Can you provide proof or counterexample for the claim given below?

Inspired by Lucas-Lehmer primality test I have formulated the following claim:

Let $P_m(x)=2^{-m}\cdot((x-\sqrt{x^2-4})^m+(x+\sqrt{x^2-4})^m)$ . Let $N= 4 \cdot 3^{n}-1 $ where $n\ge3$ . Let $S_i=S_{i-1}^3-3 S_{i-1}$ with $S_0=P_9(6)$ . Then $N$ is prime if and only if $S_{n-2} \equiv 0 \pmod{N}$ .

You can run this test here .

Numbers $n$ such that $4 \cdot 3^n-1$ is prime can be found here .

I was searching for counterexample using the following PARI/GP code:

if(S==0 && !ispseudoprime(N),print("n="n)))

This is a partial answer.

This answer proves that if $N$ is prime, then $S_{n-2}\equiv 0\pmod N$.

Proof :

First of all, let us prove by induction on $i$ that $$S_i=s^{2\cdot 3^{i+2}}+t^{2\cdot 3^{i+2}}\tag1$$ where $s=\sqrt 2-1,t=\sqrt 2+1$ with $st=1$.

We see that $(1)$ holds for $i=0$ since $$S_0=P_9(6)=(3-2\sqrt 2)^9+(3+2\sqrt 2)^9=s^{2\cdot 3^2}+t^{2\cdot 3^2}$$

Supposing that $(1)$ holds for $i$ gives $$\begin{align}S_{i+1}&=S_i^3-3S_i \\\\&=(s^{2\cdot 3^{i+2}}+t^{2\cdot 3^{i+2}})^3-3(s^{2\cdot 3^{i+2}}+t^{2\cdot 3^{i+2}}) \\\\&=s^{2\cdot 3^{i+3}}+t^{2\cdot 3^{i+3}}\qquad\square\end{align}$$

Using $(1)$ and $N=4\cdot 3^n-1$, we get $$S_{n-2}=s^{2\cdot 3^{n}}+t^{2\cdot 3^{n}}=s^{(N+1)/2}+t^{(N+1)/2}$$

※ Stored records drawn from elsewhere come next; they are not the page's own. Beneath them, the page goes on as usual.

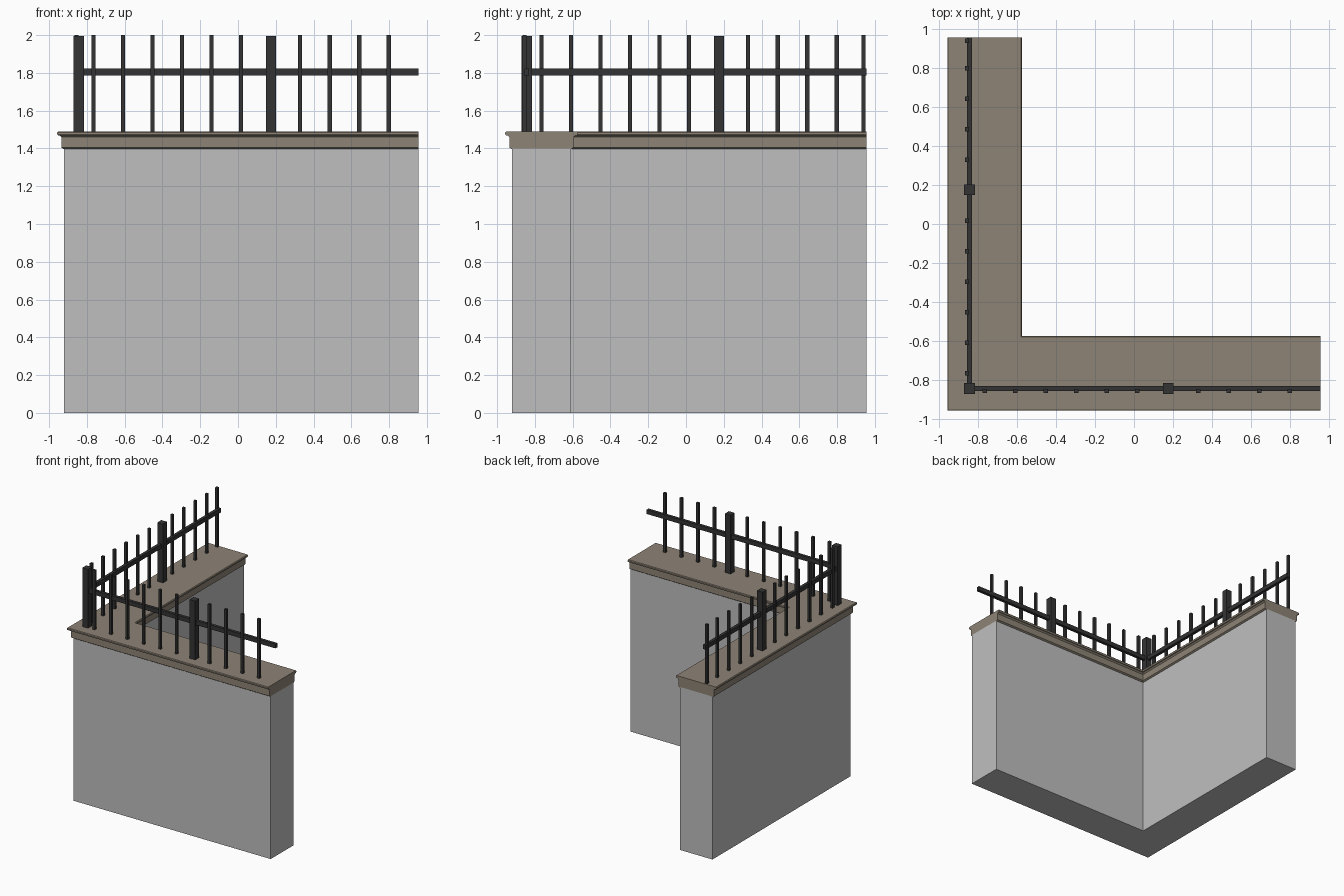
import bpy, bmesh

if "Cube" in bpy.data.objects:
    bpy.data.objects.remove(bpy.data.objects["Cube"])

END = 0.955             # open ends of both legs
OUT, INN = -0.92, -0.61  # outer and inner wall faces
LINE = -0.843           # centre line of the railing


def material(name, rgb):
    m = bpy.data.materials.new(name)
    m.diffuse_color = (*rgb, 1)
    m.use_nodes = True
    m.node_tree.nodes["Principled BSDF"].inputs["Base Color"].default_value = m.diffuse_color
    return m


STONE = material("grey wall", (0.52, 0.52, 0.52))
COPING = material("brown coping", (0.27, 0.23, 0.18))
IRON = material("dark iron", (0.034, 0.034, 0.035))


def finish(bm, name, mat):
    bmesh.ops.recalc_face_normals(bm, faces=bm.faces)
    me = bpy.data.meshes.new(name)
    bm.to_mesh(me)
    bm.free()
    me.materials.append(mat)
    ob = bpy.data.objects.new(name, me)
    bpy.context.collection.objects.link(ob)
    return ob


def l_loft(name, profile, mat):
    """Stack L-shaped outlines; profile holds (overhang, height)."""
    bm = bmesh.new()
    rings = []
    for o, z in profile:
        a, b = OUT - o, INN + o
        pts = [(a, a), (END, a), (END, b), (b, b), (b, END), (a, END)]
        rings.append([bm.verts.new((x, y, z)) for x, y in pts])
    for lo, hi in zip(rings, rings[1:]):
        for i in range(6):
            j = (i + 1) % 6
            bm.faces.new((lo[i], lo[j], hi[j], hi[i]))
    bm.faces.new(rings[0][::-1])
    bm.faces.new(rings[-1])
    return finish(bm, name, mat)


def box(name, lo, hi, swap=False):
    """Box between two corners; swap mirrors it onto the other leg."""
    if swap:
        lo, hi = (lo[1], lo[0], lo[2]), (hi[1], hi[0], hi[2])
    bm = bmesh.new()
    bmesh.ops.create_cube(bm, size=1)
    for v in bm.verts:
        v.co = [(l + h) / 2 + c * (h - l) for l, h, c in zip(lo, hi, v.co)]
    return finish(bm, name, IRON)


# wall and moulded coping
l_loft("wall", [(0, 0), (0, 1.40)], STONE)
l_loft("coping", [(0.002, 1.396), (0.014, 1.404), (0.014, 1.460), (0.022, 1.468),
                  (0.033, 1.470), (0.037, 1.476), (0.037, 1.484), (0.032, 1.490)], COPING)

# posts
P = 0.027
box("corner_post", (LINE - P, LINE - P, 1.48), (LINE + P, LINE + P, 1.995))

for swap, leg in ((False, "front"), (True, "side")):
    box(leg + "_post", (0.175 - P, LINE - P, 1.48), (0.175 + P, LINE + P, 1.995), swap)
    box(leg + "_rail", (LINE, LINE - 0.013, 1.785), (END, LINE + 0.013, 1.822), swap)
    # upright bars, set slightly to the outside of the rail
    for i in range(12 if swap else 11):
        if i == 6:
            continue  # taken by the middle post
        c = min(-0.765 + 0.1563 * i, 0.939)
        box(f"{leg}_bar_{i}", (c - 0.011, -0.866, 1.48), (c + 0.011, -0.845, 2.0), swap)
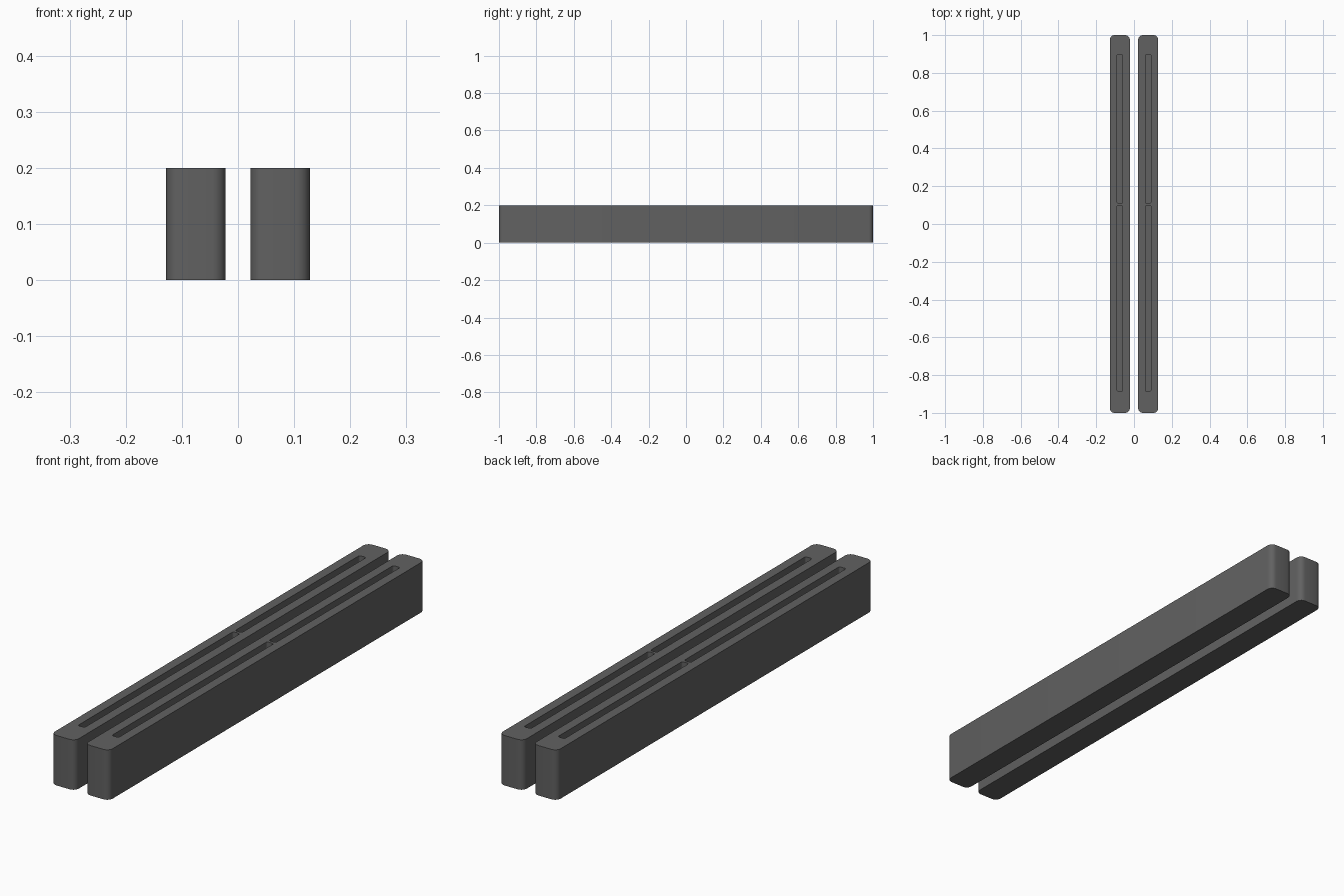
import bpy, bmesh, math

if "Cube" in bpy.data.objects:
    bpy.data.objects.remove(bpy.data.objects["Cube"])

mat = bpy.data.materials.new("dark_grey")
mat.diffuse_color = (0.12, 0.12, 0.12, 1)
mat.use_nodes = True
mat.node_tree.nodes["Principled BSDF"].inputs["Base Color"].default_value = mat.diffuse_color


def rounded_block(name, x0, x1, y0, y1, z0, z1, r, seg):
    """Upright block with rounded vertical edges."""
    corners = [(x1 - r, y1 - r, 0), (x0 + r, y1 - r, 90),
               (x0 + r, y0 + r, 180), (x1 - r, y0 + r, 270)]
    bm = bmesh.new()
    ring = []
    for cx, cy, start in corners:
        for i in range(seg + 1):
            a = math.radians(start + 90 * i / seg)
            ring.append(bm.verts.new((cx + r * math.cos(a), cy + r * math.sin(a), z0)))
    base = bm.faces.new(ring)
    top = bmesh.ops.extrude_face_region(bm, geom=[base])["geom"]
    bmesh.ops.translate(bm, vec=(0, 0, z1 - z0),
                        verts=[g for g in top if isinstance(g, bmesh.types.BMVert)])
    bmesh.ops.recalc_face_normals(bm, faces=bm.faces)
    mesh = bpy.data.meshes.new(name)
    bm.to_mesh(mesh)
    bm.free()
    mesh.materials.append(mat)
    obj = bpy.data.objects.new(name, mesh)
    bpy.context.collection.objects.link(obj)
    return obj


for side, cx in (("left", -0.075), ("right", 0.075)):
    # Long bar with rounded ends
    bar = rounded_block(side + "_bar", cx - 0.053, cx + 0.053, -1, 1, 0, 0.2, 0.024, 5)

    # Two blind slots in the top, split by a thin web
    for label, y0, y1 in (("front", -0.885, 0.098), ("back", 0.11, 0.897)):
        cutter = rounded_block(f"{side}_{label}_slot_cutter", cx - 0.015, cx + 0.015,
                               y0, y1, 0.1, 0.25, 0.007, 4)
        mod = bar.modifiers.new(label + "_slot", "BOOLEAN")
        mod.operation = "DIFFERENCE"
        mod.solver = "EXACT"
        mod.object = cutter
        bpy.context.view_layer.objects.active = bar
        bpy.ops.object.modifier_apply(modifier=mod.name)
        bpy.data.objects.remove(cutter)

    # Smooth the rounded corners, keep the rims crisp
    bpy.ops.object.select_all(action="DESELECT")
    bar.select_set(True)
    bpy.context.view_layer.objects.active = bar
    bpy.ops.object.shade_smooth_by_angle(angle=math.radians(35))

So, we have, by the binomial theorem, $$\begin{align}&S_{n-2}^2-2 \\\\&=s\cdot s^{N}+t\cdot t^{N} \\\\&=(\sqrt 2-1)(\sqrt 2-1)^N+(\sqrt 2+1)(\sqrt 2+1)^N \\\\&=\sqrt 2\sum_{i=0}^{N}\binom Ni(\sqrt 2)^i((-1)^{N-i}+1^{N-i}) \\&\qquad\quad +\sum_{i=0}^{N}\binom Ni(\sqrt 2)^i(1^{N-i}-(-1)^{N-i}) \\\\&=\sum_{j=1}^{(N+1)/2}\binom N{2j-1}2^{j+1}+\sum_{j=0}^{(N-1)/2}\binom{N}{2j}2^{j+1}\end{align}$$

Using that $\binom{N}{m}\equiv 0\pmod N$ for $1\le m\le N-1$, we get $$S_{n-2}^2-2\equiv 2^{\frac{N+1}{2}+1}+2=4\cdot 2^{\frac{N-1}{2}}+2\pmod N\tag 2$$

Here, since $$4\cdot 3^{2k}-1\equiv 4\cdot 9^k-1\equiv 3\pmod 8$$ and $$4\cdot 3^{2k+1}-1\equiv 12\cdot 9^k-1\equiv 3\pmod 8$$ we see that $$N\equiv 3\pmod 8$$ from which we have $$2^{\frac{N-1}{2}}\equiv \left(\frac 2N\right)=(-1)^{(N^2-1)/8}=-1\pmod N\tag3$$ where $\left(\frac{q}{p}\right)$ denotes the Legendre symbol.

From $(2)(3)$, we have $$S_{n-2}^2-2\equiv 4\cdot (-1)+2\pmod N$$ from which $$S_{n-2}\equiv 0\pmod N$$ follows.$\quad\blacksquare$


Your Answer

By clicking “Post Your Answer”, you agree to our terms of service, privacy policy and cookie policy

Not the answer you're looking for? Browse other questions tagged or ask your own question.